Method may help quickly identify regions where objects — and missing people — have converged
June 2, 2020
When an object or person goes missing at sea, the complex, constantly changing conditions of the ocean can confound and delay critical search-and-rescue operations.
Now researchers at the Massachusetts Institute of Technology, the Woods Hole Oceanographic Institution, Virginia Tech and other institutions have developed a technique they hope will help first responders quickly zero in on regions of the sea where missing objects or people are likely to be. The results of the National Science Foundation-funded study are published in the journal Nature Communications.
The technique is a new algorithm that analyzes ocean conditions such as the strength and direction of ocean currents, surface winds, and waves, and identifies in real time the regions of the ocean where floating objects are likely to converge.
The team demonstrated the technique in several field experiments in which they deployed drifters and human-shaped mannequins in various locations in the ocean.

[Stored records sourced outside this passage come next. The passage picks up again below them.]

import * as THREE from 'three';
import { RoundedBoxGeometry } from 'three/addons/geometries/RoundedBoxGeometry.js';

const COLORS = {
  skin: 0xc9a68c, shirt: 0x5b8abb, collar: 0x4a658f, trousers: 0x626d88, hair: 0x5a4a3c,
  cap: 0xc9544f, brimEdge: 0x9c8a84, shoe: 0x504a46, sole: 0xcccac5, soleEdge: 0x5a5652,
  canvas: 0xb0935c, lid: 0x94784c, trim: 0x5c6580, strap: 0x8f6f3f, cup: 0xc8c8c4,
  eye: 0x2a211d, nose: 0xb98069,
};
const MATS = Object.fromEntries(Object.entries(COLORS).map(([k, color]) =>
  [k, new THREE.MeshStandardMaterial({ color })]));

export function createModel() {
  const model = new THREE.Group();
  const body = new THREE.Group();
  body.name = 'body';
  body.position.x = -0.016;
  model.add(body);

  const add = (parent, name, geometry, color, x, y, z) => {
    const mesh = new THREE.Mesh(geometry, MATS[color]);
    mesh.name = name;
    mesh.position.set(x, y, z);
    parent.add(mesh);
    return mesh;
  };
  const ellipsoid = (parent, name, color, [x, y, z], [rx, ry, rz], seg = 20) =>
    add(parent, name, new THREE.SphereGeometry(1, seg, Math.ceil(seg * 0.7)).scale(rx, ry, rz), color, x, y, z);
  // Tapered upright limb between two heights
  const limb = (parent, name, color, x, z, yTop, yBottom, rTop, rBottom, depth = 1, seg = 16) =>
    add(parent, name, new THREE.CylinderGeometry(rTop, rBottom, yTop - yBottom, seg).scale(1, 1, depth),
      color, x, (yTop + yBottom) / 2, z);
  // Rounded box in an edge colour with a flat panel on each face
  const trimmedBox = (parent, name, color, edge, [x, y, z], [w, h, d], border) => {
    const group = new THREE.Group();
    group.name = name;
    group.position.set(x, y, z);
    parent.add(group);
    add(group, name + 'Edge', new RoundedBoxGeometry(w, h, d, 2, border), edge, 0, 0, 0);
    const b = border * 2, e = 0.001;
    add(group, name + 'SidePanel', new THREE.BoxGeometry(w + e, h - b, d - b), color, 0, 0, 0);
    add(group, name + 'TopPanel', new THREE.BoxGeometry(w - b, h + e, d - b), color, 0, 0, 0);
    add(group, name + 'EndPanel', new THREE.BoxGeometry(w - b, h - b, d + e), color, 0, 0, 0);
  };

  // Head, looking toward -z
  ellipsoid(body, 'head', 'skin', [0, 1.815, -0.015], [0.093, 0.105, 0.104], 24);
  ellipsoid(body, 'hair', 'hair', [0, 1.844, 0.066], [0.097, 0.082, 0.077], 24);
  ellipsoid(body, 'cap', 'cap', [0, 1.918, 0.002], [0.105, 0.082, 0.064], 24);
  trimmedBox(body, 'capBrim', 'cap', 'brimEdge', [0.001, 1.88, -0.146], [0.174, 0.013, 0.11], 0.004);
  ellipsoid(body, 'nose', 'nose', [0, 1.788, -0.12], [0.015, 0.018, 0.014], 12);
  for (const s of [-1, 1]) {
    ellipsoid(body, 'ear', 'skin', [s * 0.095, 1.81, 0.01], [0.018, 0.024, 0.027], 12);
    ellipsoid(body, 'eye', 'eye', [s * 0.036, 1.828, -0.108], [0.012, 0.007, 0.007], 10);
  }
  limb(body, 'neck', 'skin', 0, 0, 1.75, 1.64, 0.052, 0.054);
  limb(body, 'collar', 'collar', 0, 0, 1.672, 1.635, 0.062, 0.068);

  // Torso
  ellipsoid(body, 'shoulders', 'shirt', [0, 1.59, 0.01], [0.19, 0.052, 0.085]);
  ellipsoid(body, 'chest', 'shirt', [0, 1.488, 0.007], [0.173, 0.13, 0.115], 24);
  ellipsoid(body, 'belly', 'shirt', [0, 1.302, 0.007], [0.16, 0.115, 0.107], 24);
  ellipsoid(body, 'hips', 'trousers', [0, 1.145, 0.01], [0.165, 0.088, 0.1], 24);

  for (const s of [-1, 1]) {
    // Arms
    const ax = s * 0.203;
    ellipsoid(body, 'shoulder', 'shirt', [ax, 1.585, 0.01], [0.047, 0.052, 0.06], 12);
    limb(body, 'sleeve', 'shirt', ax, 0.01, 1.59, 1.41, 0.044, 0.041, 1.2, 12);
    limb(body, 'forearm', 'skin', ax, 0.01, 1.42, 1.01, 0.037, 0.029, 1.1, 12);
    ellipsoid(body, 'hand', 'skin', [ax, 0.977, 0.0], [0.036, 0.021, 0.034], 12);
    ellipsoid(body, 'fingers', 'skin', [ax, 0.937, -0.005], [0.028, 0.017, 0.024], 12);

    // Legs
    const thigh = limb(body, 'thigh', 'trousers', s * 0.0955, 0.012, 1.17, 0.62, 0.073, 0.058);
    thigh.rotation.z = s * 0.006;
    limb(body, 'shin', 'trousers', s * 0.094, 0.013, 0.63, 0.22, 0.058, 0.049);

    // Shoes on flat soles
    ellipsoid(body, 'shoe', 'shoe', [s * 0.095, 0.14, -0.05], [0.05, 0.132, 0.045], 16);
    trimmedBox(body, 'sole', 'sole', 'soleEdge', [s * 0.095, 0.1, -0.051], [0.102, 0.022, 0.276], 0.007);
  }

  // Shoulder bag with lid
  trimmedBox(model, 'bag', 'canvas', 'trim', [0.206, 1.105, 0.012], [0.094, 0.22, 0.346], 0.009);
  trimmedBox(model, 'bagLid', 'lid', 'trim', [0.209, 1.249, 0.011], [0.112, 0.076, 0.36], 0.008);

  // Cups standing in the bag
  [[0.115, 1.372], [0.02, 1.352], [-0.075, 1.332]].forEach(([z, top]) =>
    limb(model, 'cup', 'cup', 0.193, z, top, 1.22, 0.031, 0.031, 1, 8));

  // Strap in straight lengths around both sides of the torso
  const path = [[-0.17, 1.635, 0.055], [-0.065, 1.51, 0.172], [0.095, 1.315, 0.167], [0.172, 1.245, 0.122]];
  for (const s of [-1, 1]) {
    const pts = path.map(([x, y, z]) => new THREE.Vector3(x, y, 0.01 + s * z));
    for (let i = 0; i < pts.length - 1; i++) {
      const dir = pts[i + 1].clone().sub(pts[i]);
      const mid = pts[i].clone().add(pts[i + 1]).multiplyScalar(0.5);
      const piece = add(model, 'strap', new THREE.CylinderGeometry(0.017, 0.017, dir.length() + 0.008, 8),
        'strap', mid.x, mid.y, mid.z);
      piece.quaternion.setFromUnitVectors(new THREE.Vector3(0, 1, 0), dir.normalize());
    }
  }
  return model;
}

They found that over the course of a few hours, the objects migrated to the regions the algorithm predicted based on the current ocean conditions.
The algorithm can be applied to existing models of ocean conditions in a way that allows rescue teams to quickly uncover hidden “traps,” where the sea may be steering missing people at a given time.
“This new tool can be run on various models to see where these traps are predicted, and thus the most likely locations for a stranded vessel or missing person,” says Thomas Peacock, a mechanical engineer at MIT. “The method uses data in a way that it hasn’t been used before, so it provides first responders with a new perspective.”
NSF Public Affairs,